So, here we are, folks. The place where the buffalo roam, the skies are big, and the buildings, well, they’ve got a story to tell. South Dakota, home to more cows than people (probably), is a state that packs a punch when it comes to architecture, and I’m not talking about prairies or presidents carved into mountains. No, sir. We’re going to take a little architectural adventure through South Dakota, where even the buildings have a pioneer spirit.
1. Wounded Knee Museum – The Land of a Somber Story
We start our journey with the Wounded Knee Museum, because, well, it’s important. Located on the Pine Ridge Indian Reservation, this unassuming building houses a collection of artifacts and exhibits that tell the tragic story of the Wounded Knee Massacre. It’s not about fancy facades or high-tech displays; it’s about preserving history and reminding us of the injustices faced by Native Americans. The architecture here is simple, but it serves a purpose, just like the stories it tells.
2. The Corn Palace – Because, Corn
Yes, you read that right. The Corn Palace is exactly what it sounds like—a palace made of corn. Well, not entirely, but it’s decorated with thousands of bushels of corn, grains, and grasses, creating intricate murals that change every year. It’s not your typical architectural wonder, but it’s uniquely South Dakotan, and that counts for something, right?
3. The Cathedral of Saint Joseph – Where Elegance Meets Spirituality
Sioux Falls has a little secret tucked away—the Cathedral of Saint Joseph. This Gothic Revival masterpiece is a sight to behold, with its soaring spires and intricate stained glass windows. It’s a reminder that in the heart of this rugged state, there’s a place for elegance and spirituality.
4. The 1880 Train – A Ride Through History
Okay, it’s not a building, but it’s a part of South Dakota’s architectural history. The 1880 Train is a vintage steam locomotive that chugs its way through the Black Hills, taking passengers on a journey back in time. The architecture of these old train cars isn’t just about transporting people; it’s about transporting them to a different era.
5. Crazy Horse Memorial – A Work in Progress
It’s not every day you come across a colossal mountain carving in progress, but that’s exactly what you’ll find at the Crazy Horse Memorial. The vision is to create a tribute to the legendary Native American leader Crazy Horse, and when it’s completed, it will be the world’s largest sculpture. It’s a reminder that South Dakota’s architecture isn’t just about what’s already there; it’s about what’s in the making.
6. Deadwood – Where the Past is Present
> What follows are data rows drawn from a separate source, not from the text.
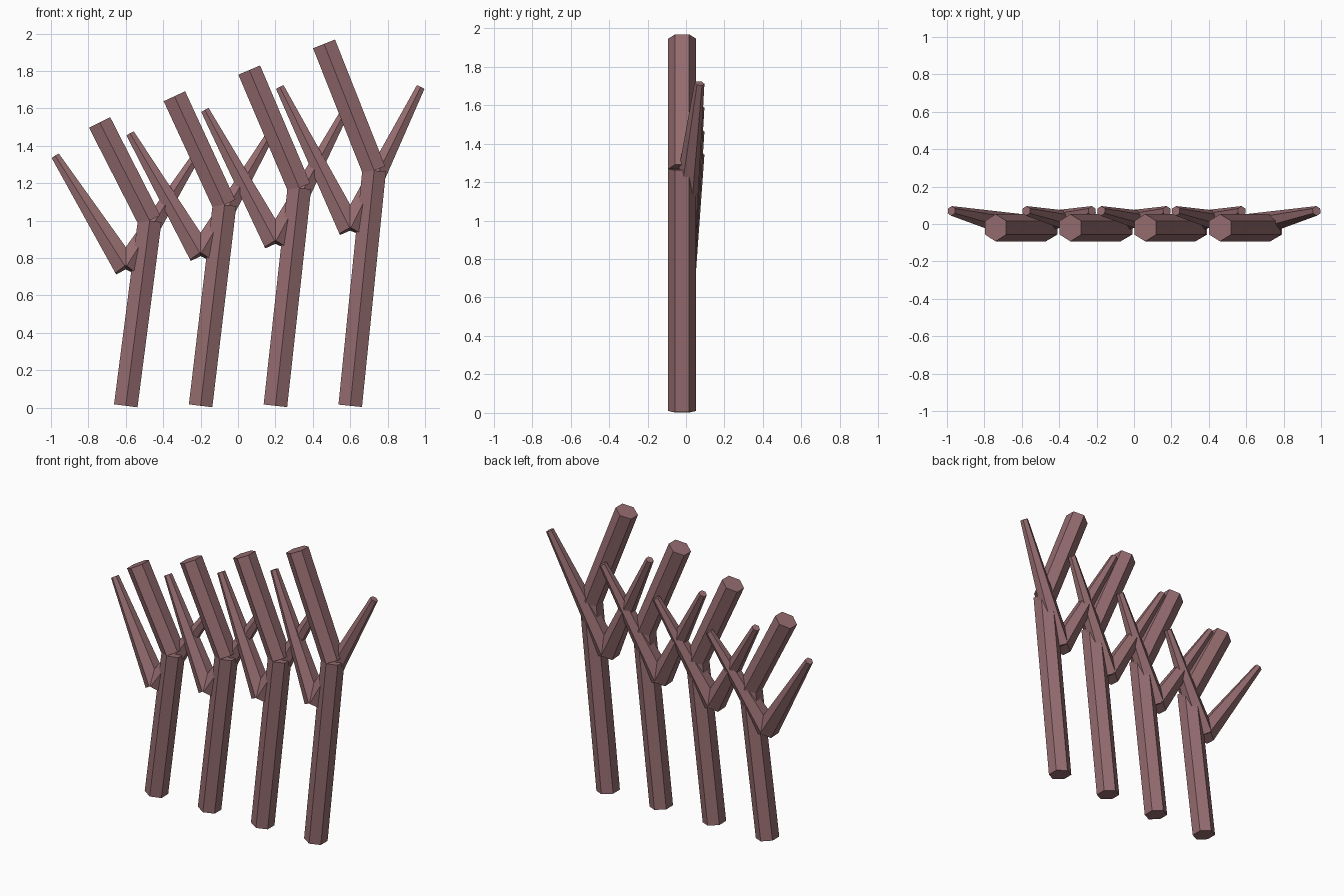
import bpy
import math
from mathutils import Vector

if "Cube" in bpy.data.objects:
    bpy.data.objects.remove(bpy.data.objects["Cube"])

bark = bpy.data.materials.new("dusty mauve")
bark.diffuse_color = (0.30, 0.15, 0.16, 1.0)
bark.use_nodes = True
bark.node_tree.nodes["Principled BSDF"].inputs["Base Color"].default_value = bark.diffuse_color

Y = -0.02      # depth of the trunk row
R = 0.073      # limb radius


def limb(name, start, end, r1, r2):
    """Six-sided limb from start to end, one corner edge facing the front."""
    a, b = Vector(start), Vector(end)
    axis = (b - a).normalized()
    front = Vector((0, -1, 0))
    front = (front - axis * front.dot(axis)).normalized()
    side = axis.cross(front)
    verts = []
    for centre, r in ((a, r1), (b, r2)):
        for k in range(6):
            t = k * math.pi / 3
            verts.append(centre + (front * math.cos(t) + side * math.sin(t)) * r)
    faces = [(k, (k + 1) % 6, (k + 1) % 6 + 6, k + 6) for k in range(6)]
    faces += [tuple(range(5, -1, -1)), tuple(range(6, 12))]
    mesh = bpy.data.meshes.new(name)
    mesh.from_pydata(verts, [], faces)
    mesh.materials.append(bark)
    bpy.context.collection.objects.link(bpy.data.objects.new(name, mesh))


# Per stem: knee height, top height, fork height, twig tip height
stems = [
    (1.000, 1.525, 0.750, 1.345),
    (1.085, 1.665, 0.820, 1.465),
    (1.175, 1.805, 0.885, 1.590),
    (1.268, 1.945, 0.955, 1.713),
]
for i, (knee, top, fork, tip) in enumerate(stems):
    x = -0.6 + 0.4 * i
    n = i + 1
    # leaning trunk and the limb bent back from its knee
    limb(f"trunk_{n}", (x, Y, 0.01), (x + 0.128, Y, knee), R, R)
    limb(f"upper_limb_{n}", (x + 0.128, Y, knee), (x - 0.14, Y, top), R, R)
    # pair of tapered twigs spreading from the fork
    for s, label in ((-1, "left"), (1, "right")):
        limb(f"{label}_twig_{n}", (x, Y, fork), (x + s * 0.376, 0.07, tip), R, 0.026)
Now, I know I said no presidents carved into mountains, but that doesn’t mean we can’t talk about Deadwood. This town is like stepping into a time machine and landing in the Wild West. The architecture here is a blend of preserved historic buildings and reimagined saloons and casinos. It’s not just about the buildings; it’s about the atmosphere, the history, and the downright rowdy spirit of the place.
7. The Sioux Falls SculptureWalk – A Breath of Fresh Art
In Sioux Falls, they’ve taken art to the streets, quite literally. The SculptureWalk is a year-round exhibit of sculptures placed throughout the city. It’s a brilliant blend of art and architecture, where the buildings serve as the canvas for the outdoor art gallery. It’s a testament to South Dakota’s commitment to culture and creativity.
In a state known for its wide-open spaces and natural wonders, South Dakota’s architecture may not be the first thing that comes to mind, but it’s a part of the state’s rich tapestry. From history to culture, spirituality to creativity, the buildings and structures of South Dakota are a testament to the state’s diverse and enduring spirit. So next time you find yourself in this neck of the woods, take a moment to appreciate the architecture, because even the buildings here have a pioneer story to tell.
(This post is brought to you by that brain in a jar that’s taking over the world: AI, specifically ChatGPT, Midjourney, and Playground AI. Any errors are due to garbage in = garbage out. You’re welcome for running this experiment).
Chase Kramer, AIA, is the Director of Design for TSP Inc. in Sioux Falls. He received his M.Arch from ISU where he focused on urban design and sustainability. Before that, he received a degree in Art from Augustana University. He lives in Sioux Falls with his wife and four children. Beyond Architecture, he is an AI early adopter, musician, art lover, and fan of cheese and beer.